Segment Start: Extracted information
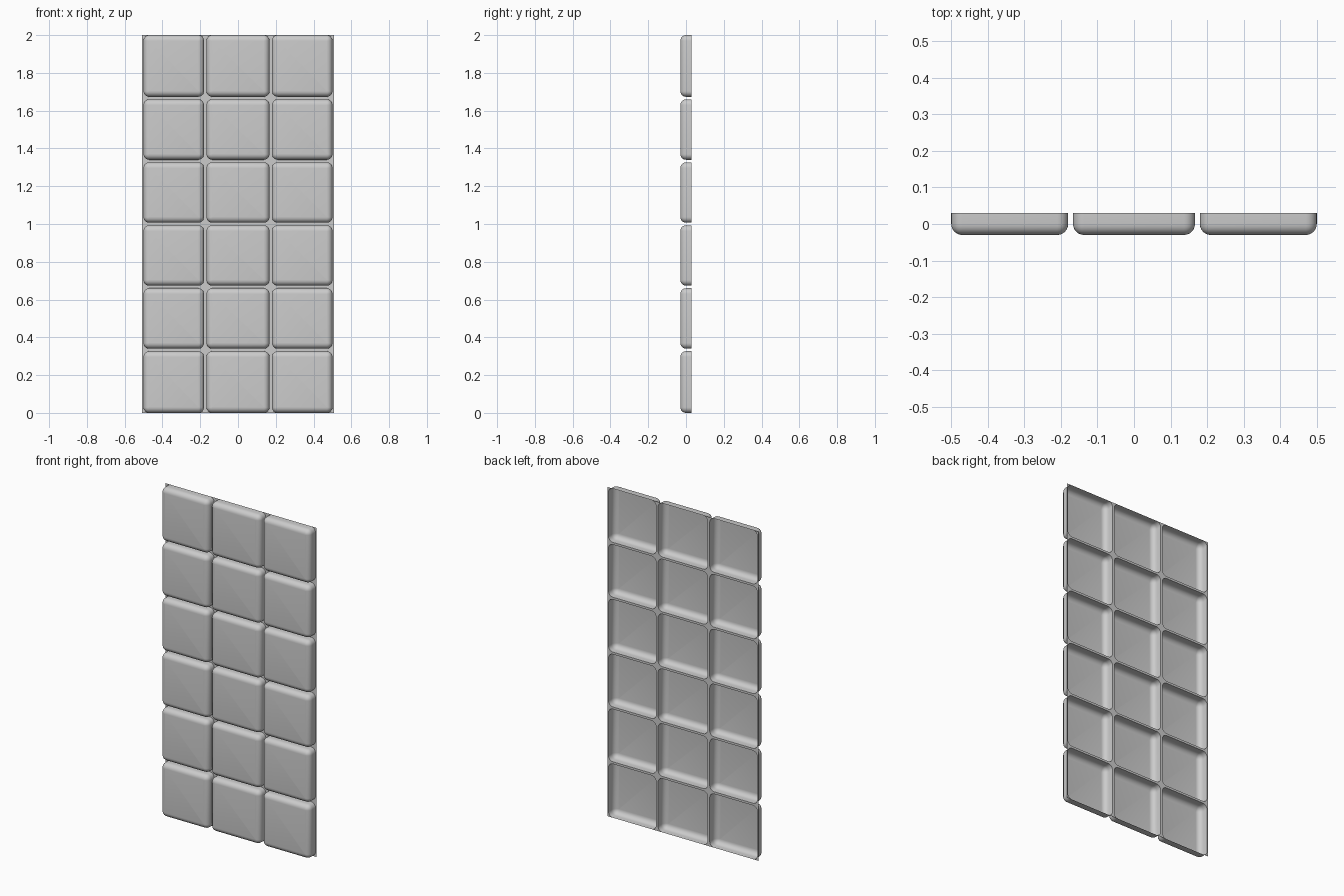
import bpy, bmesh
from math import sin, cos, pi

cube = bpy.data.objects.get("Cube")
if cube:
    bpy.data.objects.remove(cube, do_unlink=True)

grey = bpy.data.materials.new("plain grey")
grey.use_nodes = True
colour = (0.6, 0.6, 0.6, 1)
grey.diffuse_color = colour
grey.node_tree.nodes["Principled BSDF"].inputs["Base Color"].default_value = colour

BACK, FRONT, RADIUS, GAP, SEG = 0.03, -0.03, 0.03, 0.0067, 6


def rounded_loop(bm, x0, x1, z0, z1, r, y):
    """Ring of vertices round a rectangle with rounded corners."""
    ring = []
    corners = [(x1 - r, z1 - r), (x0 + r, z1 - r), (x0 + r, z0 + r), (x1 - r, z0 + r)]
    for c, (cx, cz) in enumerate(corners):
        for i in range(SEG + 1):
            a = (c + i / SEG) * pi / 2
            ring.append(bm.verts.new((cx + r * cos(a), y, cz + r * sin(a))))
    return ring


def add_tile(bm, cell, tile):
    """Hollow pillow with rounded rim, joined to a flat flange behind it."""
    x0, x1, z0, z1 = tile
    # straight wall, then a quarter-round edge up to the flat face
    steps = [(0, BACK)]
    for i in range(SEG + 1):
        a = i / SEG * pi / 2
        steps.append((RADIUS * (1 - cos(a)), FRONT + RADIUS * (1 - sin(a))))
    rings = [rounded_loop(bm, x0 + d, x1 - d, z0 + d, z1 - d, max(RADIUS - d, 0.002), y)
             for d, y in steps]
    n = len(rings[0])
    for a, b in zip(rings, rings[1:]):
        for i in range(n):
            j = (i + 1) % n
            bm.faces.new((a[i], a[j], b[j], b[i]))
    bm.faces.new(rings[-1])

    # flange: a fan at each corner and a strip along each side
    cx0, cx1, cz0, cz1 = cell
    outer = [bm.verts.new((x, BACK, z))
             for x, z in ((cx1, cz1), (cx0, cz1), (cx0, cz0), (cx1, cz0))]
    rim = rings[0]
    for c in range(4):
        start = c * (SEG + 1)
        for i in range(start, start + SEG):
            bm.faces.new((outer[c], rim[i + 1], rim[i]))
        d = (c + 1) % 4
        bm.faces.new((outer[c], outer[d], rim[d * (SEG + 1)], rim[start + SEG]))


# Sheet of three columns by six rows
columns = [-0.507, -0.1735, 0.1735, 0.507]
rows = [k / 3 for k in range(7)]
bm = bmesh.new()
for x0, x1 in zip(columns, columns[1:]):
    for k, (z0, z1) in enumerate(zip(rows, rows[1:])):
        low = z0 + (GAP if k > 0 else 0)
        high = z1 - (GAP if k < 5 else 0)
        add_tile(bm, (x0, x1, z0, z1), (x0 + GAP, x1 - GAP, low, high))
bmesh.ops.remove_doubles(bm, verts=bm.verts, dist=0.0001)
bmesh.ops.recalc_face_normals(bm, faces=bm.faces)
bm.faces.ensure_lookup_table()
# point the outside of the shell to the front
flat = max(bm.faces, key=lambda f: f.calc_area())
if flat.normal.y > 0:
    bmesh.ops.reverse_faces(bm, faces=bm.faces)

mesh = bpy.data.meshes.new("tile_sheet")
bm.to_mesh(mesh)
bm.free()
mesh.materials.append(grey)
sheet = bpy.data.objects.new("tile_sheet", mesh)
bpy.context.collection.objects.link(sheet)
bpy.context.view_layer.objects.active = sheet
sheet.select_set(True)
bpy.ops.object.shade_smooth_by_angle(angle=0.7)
Segment End: Extracted information
*What to produce:*
In the listing above, find the line containing "pillow with rounded" and the line containing "start = c * (SEG + 1)". Output them and every line between, exactly, and nothing else.

*Result for this exercise:*
    """Hollow pillow with rounded rim, joined to a flat flange behind it."""
    x0, x1, z0, z1 = tile
    # straight wall, then a quarter-round edge up to the flat face
    steps = [(0, BACK)]
    for i in range(SEG + 1):
        a = i / SEG * pi / 2
        steps.append((RADIUS * (1 - cos(a)), FRONT + RADIUS * (1 - sin(a))))
    rings = [rounded_loop(bm, x0 + d, x1 - d, z0 + d, z1 - d, max(RADIUS - d, 0.002), y)
             for d, y in steps]
    n = len(rings[0])
    for a, b in zip(rings, rings[1:]):
        for i in range(n):
            j = (i + 1) % n
            bm.faces.new((a[i], a[j], b[j], b[i]))
    bm.faces.new(rings[-1])

    # flange: a fan at each corner and a strip along each side
    cx0, cx1, cz0, cz1 = cell
    outer = [bm.verts.new((x, BACK, z))
             for x, z in ((cx1, cz1), (cx0, cz1), (cx0, cz0), (cx1, cz0))]
    rim = rings[0]
    for c in range(4):
        start = c * (SEG + 1)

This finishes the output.